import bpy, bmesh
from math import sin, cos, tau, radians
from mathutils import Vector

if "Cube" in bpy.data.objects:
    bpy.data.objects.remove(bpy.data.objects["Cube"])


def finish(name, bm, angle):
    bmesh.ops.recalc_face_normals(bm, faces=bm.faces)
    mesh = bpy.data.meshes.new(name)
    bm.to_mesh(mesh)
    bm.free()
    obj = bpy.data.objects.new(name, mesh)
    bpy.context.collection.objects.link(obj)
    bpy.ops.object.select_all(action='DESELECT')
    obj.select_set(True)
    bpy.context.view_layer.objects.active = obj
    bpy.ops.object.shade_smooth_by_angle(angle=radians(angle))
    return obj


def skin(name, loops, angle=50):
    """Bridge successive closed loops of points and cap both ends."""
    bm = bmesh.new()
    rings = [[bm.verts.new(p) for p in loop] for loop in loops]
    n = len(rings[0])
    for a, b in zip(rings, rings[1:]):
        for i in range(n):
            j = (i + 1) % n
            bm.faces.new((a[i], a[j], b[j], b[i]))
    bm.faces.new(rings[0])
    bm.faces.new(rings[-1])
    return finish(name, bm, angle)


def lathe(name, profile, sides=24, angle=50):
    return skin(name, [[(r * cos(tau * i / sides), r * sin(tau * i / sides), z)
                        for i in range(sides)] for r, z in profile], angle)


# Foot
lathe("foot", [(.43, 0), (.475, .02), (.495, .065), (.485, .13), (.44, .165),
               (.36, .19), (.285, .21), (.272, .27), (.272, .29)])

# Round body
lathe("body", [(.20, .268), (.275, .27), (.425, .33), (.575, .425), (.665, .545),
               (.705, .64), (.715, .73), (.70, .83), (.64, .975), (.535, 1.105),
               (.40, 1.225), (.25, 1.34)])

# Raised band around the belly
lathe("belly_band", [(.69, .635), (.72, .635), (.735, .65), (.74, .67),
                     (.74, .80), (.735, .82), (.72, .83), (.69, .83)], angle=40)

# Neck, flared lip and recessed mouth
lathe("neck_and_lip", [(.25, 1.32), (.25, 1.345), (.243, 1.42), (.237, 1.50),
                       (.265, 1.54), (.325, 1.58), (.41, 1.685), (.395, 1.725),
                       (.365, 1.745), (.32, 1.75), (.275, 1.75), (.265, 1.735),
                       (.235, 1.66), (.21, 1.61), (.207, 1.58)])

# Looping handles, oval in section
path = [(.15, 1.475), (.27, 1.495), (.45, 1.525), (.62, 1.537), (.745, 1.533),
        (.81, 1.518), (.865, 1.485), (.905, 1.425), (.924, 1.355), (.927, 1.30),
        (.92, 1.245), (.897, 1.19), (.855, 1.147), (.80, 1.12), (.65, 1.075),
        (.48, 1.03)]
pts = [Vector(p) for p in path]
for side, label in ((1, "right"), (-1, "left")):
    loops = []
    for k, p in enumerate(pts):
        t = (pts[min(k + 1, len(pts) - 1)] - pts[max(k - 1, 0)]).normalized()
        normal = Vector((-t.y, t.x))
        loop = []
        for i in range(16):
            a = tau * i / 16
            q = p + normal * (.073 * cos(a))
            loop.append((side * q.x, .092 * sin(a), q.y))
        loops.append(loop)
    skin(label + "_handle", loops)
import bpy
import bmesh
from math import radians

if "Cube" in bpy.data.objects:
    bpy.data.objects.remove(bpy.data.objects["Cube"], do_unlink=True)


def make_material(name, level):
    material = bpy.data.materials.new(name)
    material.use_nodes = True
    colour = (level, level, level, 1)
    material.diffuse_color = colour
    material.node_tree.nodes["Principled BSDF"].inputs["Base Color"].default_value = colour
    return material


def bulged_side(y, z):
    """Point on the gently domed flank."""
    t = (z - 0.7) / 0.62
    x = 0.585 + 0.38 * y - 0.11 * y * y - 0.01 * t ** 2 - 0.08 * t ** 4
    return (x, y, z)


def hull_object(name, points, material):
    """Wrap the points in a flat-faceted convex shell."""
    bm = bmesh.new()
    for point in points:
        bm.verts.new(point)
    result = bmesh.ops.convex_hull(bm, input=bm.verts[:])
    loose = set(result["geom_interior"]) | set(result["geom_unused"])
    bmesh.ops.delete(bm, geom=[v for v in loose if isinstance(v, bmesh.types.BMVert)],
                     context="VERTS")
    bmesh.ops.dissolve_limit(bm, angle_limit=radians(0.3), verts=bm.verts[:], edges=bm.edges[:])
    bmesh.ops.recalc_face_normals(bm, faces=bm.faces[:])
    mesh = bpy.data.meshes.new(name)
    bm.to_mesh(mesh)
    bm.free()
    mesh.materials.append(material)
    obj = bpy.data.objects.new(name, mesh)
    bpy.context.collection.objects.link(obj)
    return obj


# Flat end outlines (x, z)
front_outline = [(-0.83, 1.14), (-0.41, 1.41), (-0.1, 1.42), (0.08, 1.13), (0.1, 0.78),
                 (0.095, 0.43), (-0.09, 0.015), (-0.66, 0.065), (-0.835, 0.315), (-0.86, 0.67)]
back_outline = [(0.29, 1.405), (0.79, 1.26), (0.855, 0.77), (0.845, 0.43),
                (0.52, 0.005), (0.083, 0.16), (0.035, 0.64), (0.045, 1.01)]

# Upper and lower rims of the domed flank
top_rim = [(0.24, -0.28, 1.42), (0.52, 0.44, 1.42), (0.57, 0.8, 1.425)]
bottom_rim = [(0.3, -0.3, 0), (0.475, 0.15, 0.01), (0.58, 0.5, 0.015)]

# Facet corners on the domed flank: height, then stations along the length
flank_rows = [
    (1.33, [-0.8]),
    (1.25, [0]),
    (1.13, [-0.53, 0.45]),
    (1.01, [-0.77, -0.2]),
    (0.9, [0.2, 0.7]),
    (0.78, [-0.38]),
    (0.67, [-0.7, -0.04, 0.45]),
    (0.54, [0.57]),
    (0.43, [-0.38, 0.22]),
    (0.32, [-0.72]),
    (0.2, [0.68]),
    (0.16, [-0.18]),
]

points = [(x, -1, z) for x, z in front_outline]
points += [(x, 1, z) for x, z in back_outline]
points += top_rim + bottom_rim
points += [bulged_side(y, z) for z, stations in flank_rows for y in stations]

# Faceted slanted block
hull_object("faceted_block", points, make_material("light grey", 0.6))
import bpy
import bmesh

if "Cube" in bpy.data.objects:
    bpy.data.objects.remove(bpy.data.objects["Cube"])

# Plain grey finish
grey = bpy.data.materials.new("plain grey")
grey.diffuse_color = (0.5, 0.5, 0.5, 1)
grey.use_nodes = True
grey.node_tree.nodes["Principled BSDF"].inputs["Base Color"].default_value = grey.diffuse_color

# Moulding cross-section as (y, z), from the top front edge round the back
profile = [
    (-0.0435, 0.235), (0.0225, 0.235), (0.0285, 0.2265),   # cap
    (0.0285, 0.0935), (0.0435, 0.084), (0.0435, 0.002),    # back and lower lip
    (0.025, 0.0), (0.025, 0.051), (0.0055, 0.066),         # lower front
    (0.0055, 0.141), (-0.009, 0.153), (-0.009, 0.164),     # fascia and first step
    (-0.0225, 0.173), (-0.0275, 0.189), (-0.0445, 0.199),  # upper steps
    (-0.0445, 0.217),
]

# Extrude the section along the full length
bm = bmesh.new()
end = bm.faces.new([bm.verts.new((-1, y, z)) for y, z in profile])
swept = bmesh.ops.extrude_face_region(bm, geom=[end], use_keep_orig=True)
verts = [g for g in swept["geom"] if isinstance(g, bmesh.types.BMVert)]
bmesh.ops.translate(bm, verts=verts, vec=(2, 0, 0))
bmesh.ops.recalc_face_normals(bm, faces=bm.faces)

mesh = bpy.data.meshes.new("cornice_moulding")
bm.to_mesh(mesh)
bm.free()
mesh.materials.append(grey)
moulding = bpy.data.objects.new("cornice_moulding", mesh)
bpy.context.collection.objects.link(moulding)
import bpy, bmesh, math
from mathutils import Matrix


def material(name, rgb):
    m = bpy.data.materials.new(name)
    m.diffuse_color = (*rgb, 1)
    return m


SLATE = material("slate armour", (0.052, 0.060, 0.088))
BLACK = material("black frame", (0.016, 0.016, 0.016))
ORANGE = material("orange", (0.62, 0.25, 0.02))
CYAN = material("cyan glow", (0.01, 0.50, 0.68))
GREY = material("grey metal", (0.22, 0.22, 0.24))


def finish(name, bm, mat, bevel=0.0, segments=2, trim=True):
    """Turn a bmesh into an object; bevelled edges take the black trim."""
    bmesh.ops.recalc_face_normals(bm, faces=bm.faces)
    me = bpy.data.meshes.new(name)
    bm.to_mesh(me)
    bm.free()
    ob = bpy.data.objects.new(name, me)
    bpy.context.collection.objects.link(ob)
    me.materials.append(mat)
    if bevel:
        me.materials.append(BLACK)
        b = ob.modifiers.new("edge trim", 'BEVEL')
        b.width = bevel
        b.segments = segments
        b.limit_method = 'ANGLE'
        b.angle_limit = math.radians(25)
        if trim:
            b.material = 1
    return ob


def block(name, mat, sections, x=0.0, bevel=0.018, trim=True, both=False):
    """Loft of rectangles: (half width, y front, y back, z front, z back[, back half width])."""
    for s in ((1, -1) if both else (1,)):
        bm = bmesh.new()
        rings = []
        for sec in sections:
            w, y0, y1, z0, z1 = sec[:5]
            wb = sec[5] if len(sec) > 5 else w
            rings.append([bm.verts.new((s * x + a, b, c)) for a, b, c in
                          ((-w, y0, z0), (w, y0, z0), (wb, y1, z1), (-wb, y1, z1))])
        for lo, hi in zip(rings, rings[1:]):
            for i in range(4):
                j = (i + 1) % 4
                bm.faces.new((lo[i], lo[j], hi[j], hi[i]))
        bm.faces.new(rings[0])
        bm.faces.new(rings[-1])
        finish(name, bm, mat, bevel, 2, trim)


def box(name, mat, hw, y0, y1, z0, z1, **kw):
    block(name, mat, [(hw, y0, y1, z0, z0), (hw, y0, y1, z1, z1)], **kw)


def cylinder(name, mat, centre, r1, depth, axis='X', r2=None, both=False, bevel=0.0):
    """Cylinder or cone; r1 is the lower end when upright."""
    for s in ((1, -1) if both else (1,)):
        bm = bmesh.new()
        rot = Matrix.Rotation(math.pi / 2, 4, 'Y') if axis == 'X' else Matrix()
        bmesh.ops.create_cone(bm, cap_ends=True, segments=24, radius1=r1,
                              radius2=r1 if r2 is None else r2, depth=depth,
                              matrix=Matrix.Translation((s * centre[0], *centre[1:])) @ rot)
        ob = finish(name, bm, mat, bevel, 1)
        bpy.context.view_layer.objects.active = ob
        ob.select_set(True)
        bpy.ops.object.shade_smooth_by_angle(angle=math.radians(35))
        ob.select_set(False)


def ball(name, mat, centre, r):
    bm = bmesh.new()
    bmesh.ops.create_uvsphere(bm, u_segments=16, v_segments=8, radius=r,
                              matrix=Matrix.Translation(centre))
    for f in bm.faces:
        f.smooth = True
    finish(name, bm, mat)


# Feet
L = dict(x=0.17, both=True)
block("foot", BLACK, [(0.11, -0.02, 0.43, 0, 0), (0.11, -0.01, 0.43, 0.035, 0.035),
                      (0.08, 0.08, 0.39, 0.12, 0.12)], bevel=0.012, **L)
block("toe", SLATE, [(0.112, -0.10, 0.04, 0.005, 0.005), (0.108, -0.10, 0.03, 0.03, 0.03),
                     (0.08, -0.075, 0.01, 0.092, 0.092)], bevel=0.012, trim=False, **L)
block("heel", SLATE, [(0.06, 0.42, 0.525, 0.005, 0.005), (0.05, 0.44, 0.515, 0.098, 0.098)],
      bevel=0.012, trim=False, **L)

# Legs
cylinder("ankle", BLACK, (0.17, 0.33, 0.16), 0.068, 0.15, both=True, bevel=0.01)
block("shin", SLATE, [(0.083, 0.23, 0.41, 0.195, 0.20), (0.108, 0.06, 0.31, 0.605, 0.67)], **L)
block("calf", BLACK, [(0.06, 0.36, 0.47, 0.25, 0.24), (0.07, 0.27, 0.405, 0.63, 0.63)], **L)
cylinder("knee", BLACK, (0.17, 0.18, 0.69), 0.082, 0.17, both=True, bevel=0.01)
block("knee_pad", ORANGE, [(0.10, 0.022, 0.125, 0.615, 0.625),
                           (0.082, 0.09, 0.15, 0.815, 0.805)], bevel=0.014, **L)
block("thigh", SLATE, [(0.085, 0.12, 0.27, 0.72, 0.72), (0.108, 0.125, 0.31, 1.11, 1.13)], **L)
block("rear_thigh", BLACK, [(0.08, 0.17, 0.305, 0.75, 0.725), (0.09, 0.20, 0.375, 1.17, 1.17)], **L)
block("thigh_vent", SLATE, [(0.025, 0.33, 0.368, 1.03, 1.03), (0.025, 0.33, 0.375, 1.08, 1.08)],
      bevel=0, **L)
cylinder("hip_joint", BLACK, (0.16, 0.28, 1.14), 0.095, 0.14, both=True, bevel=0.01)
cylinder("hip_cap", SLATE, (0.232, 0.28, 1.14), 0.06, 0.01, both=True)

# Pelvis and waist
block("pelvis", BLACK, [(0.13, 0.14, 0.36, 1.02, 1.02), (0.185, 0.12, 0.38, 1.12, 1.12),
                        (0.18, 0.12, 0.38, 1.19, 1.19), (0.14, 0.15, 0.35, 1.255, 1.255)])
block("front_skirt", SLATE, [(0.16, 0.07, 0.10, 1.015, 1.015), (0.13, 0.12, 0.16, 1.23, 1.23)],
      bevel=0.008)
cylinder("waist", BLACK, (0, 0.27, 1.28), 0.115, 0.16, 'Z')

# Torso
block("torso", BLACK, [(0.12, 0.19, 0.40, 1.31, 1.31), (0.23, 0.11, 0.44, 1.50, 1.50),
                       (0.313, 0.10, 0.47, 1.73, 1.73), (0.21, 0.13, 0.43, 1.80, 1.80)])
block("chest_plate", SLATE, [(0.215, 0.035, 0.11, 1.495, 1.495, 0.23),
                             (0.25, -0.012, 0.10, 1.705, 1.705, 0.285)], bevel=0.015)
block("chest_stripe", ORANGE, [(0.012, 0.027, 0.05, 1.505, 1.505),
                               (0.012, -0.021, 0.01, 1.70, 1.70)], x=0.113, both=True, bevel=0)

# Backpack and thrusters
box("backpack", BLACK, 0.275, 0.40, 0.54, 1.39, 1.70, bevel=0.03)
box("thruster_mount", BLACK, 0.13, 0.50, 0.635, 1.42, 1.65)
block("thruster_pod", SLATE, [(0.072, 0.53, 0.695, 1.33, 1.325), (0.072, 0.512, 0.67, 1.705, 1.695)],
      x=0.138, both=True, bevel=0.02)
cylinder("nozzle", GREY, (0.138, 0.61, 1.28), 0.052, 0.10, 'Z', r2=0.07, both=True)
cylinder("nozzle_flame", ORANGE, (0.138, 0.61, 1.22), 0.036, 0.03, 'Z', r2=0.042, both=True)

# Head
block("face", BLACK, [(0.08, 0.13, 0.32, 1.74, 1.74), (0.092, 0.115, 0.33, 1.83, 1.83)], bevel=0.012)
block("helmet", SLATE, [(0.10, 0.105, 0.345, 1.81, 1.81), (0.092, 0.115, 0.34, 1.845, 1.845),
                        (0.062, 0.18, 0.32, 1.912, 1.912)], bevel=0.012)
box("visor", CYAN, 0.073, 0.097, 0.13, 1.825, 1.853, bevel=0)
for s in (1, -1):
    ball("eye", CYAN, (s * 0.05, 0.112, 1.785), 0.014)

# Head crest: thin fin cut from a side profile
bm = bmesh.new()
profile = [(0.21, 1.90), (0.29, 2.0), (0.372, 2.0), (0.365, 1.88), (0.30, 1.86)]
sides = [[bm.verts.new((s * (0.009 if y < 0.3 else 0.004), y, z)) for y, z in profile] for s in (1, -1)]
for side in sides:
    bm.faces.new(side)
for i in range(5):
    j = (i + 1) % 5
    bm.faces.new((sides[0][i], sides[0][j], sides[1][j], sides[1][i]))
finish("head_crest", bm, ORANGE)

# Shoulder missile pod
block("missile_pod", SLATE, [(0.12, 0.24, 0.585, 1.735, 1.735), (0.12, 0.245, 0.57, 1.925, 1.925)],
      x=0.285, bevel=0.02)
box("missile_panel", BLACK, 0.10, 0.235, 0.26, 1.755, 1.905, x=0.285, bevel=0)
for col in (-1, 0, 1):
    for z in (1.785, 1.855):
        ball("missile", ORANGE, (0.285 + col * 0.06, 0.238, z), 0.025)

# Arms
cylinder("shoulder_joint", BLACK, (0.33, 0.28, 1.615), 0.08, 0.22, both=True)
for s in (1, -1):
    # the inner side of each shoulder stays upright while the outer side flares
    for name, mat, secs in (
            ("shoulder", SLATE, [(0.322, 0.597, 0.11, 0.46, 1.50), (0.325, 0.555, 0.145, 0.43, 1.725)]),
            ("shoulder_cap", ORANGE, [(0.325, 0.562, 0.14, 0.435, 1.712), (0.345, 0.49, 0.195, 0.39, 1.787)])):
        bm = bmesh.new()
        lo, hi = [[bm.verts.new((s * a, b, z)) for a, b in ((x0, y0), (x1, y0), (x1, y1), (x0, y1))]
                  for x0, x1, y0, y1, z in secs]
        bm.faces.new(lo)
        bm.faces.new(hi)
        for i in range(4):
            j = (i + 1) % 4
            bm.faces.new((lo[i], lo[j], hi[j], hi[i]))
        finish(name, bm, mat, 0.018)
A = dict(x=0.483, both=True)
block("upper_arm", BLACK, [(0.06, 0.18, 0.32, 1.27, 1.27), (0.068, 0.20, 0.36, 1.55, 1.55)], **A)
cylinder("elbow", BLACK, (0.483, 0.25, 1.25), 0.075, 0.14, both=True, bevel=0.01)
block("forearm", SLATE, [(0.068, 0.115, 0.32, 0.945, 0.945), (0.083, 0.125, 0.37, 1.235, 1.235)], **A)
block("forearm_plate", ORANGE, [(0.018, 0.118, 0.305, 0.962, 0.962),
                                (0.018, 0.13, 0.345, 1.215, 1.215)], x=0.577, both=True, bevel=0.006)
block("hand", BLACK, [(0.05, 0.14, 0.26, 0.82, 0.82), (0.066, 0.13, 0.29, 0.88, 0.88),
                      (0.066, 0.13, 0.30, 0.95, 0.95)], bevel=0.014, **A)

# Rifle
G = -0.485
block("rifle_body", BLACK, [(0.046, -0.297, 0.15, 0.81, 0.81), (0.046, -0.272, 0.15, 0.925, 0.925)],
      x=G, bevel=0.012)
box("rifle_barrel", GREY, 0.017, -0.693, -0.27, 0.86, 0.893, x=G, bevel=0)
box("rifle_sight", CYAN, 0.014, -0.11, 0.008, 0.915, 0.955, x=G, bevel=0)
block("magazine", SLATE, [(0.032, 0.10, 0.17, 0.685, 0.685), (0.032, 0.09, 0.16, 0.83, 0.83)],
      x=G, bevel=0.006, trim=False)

***

**EXERCISE DESCRIPTION:**
Copy whichever lines in the listing above contain the word "finish".

**EXERCISE RESPONSE:**
def finish(name, bm, angle):
    return finish(name, bm, angle)
# Plain grey finish
def finish(name, bm, mat, bevel=0.0, segments=2, trim=True):
        finish(name, bm, mat, bevel, 2, trim)
        ob = finish(name, bm, mat, bevel, 1)
    finish(name, bm, mat)
finish("head_crest", bm, ORANGE)
        finish(name, bm, mat, 0.018)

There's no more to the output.